Records contained in a dataset

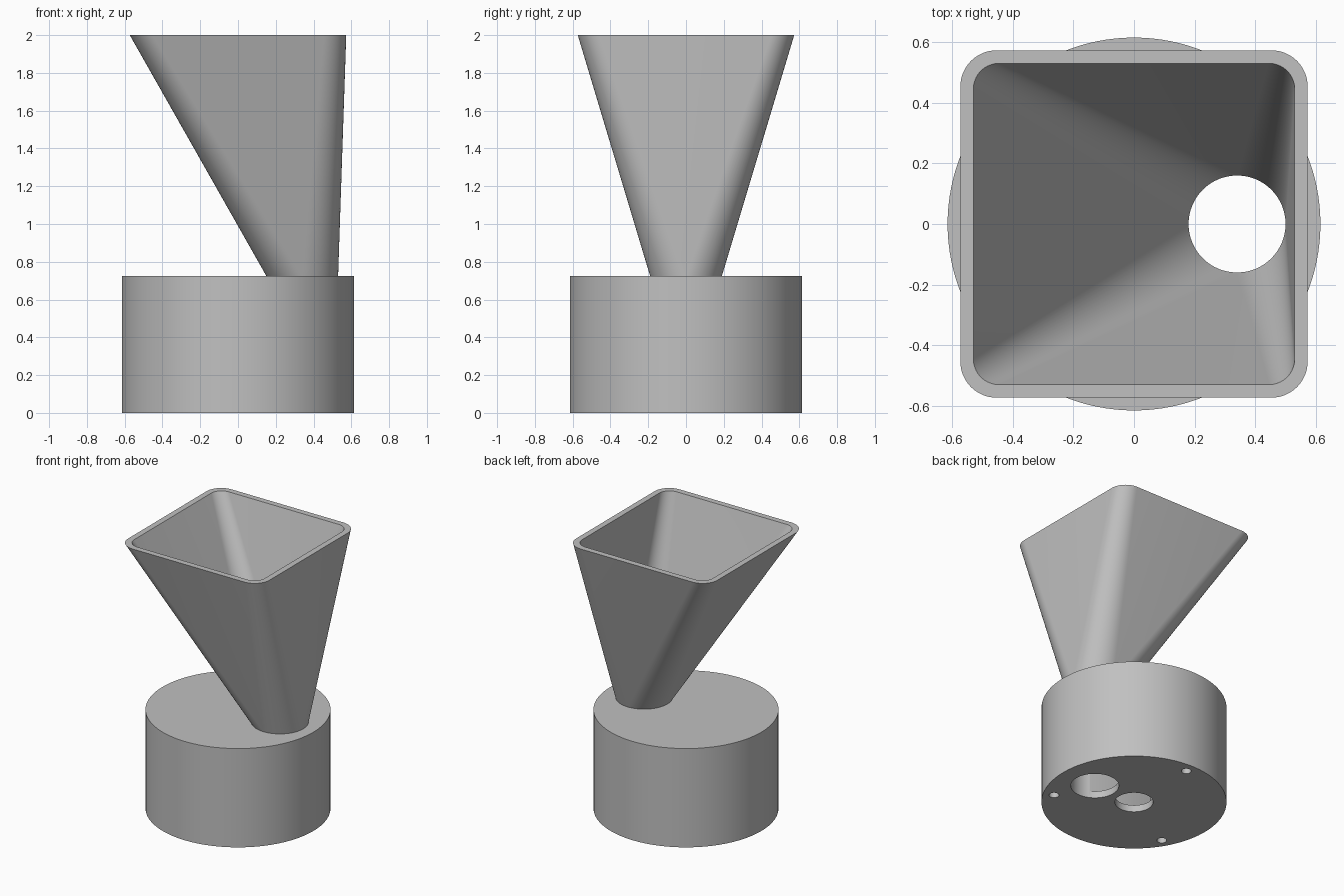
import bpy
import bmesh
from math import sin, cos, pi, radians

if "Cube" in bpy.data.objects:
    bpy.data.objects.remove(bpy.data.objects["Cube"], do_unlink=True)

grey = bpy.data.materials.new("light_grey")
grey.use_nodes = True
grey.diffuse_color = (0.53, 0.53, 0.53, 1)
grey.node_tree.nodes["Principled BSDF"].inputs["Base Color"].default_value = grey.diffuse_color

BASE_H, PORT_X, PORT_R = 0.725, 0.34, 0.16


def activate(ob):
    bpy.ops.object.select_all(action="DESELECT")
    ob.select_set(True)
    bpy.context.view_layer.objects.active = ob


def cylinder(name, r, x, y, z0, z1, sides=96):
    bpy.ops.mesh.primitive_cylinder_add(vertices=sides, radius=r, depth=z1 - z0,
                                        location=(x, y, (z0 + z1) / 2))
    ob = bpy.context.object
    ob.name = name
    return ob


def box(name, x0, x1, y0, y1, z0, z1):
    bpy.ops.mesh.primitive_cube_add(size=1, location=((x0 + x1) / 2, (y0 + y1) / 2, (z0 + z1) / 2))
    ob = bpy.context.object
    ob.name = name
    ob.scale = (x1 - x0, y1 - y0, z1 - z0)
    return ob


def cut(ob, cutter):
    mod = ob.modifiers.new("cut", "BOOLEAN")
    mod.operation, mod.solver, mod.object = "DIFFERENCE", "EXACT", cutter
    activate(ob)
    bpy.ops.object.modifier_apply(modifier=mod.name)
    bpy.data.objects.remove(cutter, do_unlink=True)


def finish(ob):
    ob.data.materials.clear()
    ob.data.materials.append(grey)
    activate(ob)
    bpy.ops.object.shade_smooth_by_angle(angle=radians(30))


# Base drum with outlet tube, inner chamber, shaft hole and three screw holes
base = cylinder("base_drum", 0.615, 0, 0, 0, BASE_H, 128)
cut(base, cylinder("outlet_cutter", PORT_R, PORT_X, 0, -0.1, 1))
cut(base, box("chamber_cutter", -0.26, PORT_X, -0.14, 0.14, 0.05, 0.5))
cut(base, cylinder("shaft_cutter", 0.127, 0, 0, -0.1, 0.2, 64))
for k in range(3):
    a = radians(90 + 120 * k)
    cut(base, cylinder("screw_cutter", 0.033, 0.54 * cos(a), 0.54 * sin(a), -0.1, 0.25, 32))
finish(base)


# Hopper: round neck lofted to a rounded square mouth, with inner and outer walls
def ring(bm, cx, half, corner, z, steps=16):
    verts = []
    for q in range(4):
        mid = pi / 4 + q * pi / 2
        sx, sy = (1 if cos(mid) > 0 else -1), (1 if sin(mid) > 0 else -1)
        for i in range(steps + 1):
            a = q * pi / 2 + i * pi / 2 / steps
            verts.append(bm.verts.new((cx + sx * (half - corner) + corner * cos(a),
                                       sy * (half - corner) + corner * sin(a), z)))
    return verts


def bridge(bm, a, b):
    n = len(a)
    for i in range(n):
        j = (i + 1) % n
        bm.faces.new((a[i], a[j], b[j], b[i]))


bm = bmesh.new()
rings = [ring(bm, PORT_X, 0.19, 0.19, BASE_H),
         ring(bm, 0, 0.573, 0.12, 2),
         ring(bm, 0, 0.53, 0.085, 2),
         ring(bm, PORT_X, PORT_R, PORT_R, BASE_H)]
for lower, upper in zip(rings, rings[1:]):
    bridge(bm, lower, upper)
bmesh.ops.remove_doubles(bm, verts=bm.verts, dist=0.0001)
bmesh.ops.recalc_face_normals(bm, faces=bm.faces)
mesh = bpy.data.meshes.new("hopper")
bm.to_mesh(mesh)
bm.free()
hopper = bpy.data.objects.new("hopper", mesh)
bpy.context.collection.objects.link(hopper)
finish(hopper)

--- Exercise ---
In your copy of the entries above, keep the text exact and leave out the pictures.

--- Written answer ---
import bpy
import bmesh
from math import sin, cos, pi, radians

if "Cube" in bpy.data.objects:
    bpy.data.objects.remove(bpy.data.objects["Cube"], do_unlink=True)

grey = bpy.data.materials.new("light_grey")
grey.use_nodes = True
grey.diffuse_color = (0.53, 0.53, 0.53, 1)
grey.node_tree.nodes["Principled BSDF"].inputs["Base Color"].default_value = grey.diffuse_color

BASE_H, PORT_X, PORT_R = 0.725, 0.34, 0.16


def activate(ob):
    bpy.ops.object.select_all(action="DESELECT")
    ob.select_set(True)
    bpy.context.view_layer.objects.active = ob


def cylinder(name, r, x, y, z0, z1, sides=96):
    bpy.ops.mesh.primitive_cylinder_add(vertices=sides, radius=r, depth=z1 - z0,
                                        location=(x, y, (z0 + z1) / 2))
    ob = bpy.context.object
    ob.name = name
    return ob


def box(name, x0, x1, y0, y1, z0, z1):
    bpy.ops.mesh.primitive_cube_add(size=1, location=((x0 + x1) / 2, (y0 + y1) / 2, (z0 + z1) / 2))
    ob = bpy.context.object
    ob.name = name
    ob.scale = (x1 - x0, y1 - y0, z1 - z0)
    return ob


def cut(ob, cutter):
    mod = ob.modifiers.new("cut", "BOOLEAN")
    mod.operation, mod.solver, mod.object = "DIFFERENCE", "EXACT", cutter
    activate(ob)
    bpy.ops.object.modifier_apply(modifier=mod.name)
    bpy.data.objects.remove(cutter, do_unlink=True)


def finish(ob):
    ob.data.materials.clear()
    ob.data.materials.append(grey)
    activate(ob)
    bpy.ops.object.shade_smooth_by_angle(angle=radians(30))


# Base drum with outlet tube, inner chamber, shaft hole and three screw holes
base = cylinder("base_drum", 0.615, 0, 0, 0, BASE_H, 128)
cut(base, cylinder("outlet_cutter", PORT_R, PORT_X, 0, -0.1, 1))
cut(base, box("chamber_cutter", -0.26, PORT_X, -0.14, 0.14, 0.05, 0.5))
cut(base, cylinder("shaft_cutter", 0.127, 0, 0, -0.1, 0.2, 64))
for k in range(3):
    a = radians(90 + 120 * k)
    cut(base, cylinder("screw_cutter", 0.033, 0.54 * cos(a), 0.54 * sin(a), -0.1, 0.25, 32))
finish(base)


# Hopper: round neck lofted to a rounded square mouth, with inner and outer walls
def ring(bm, cx, half, corner, z, steps=16):
    verts = []
    for q in range(4):
        mid = pi / 4 + q * pi / 2
        sx, sy = (1 if cos(mid) > 0 else -1), (1 if sin(mid) > 0 else -1)
        for i in range(steps + 1):
            a = q * pi / 2 + i * pi / 2 / steps
            verts.append(bm.verts.new((cx + sx * (half - corner) + corner * cos(a),
                                       sy * (half - corner) + corner * sin(a), z)))
    return verts


def bridge(bm, a, b):
    n = len(a)
    for i in range(n):
        j = (i + 1) % n
        bm.faces.new((a[i], a[j], b[j], b[i]))


bm = bmesh.new()
rings = [ring(bm, PORT_X, 0.19, 0.19, BASE_H),
         ring(bm, 0, 0.573, 0.12, 2),
         ring(bm, 0, 0.53, 0.085, 2),
         ring(bm, PORT_X, PORT_R, PORT_R, BASE_H)]
for lower, upper in zip(rings, rings[1:]):
    bridge(bm, lower, upper)
bmesh.ops.remove_doubles(bm, verts=bm.verts, dist=0.0001)
bmesh.ops.recalc_face_normals(bm, faces=bm.faces)
mesh = bpy.data.meshes.new("hopper")
bm.to_mesh(mesh)
bm.free()
hopper = bpy.data.objects.new("hopper", mesh)
bpy.context.collection.objects.link(hopper)
finish(hopper)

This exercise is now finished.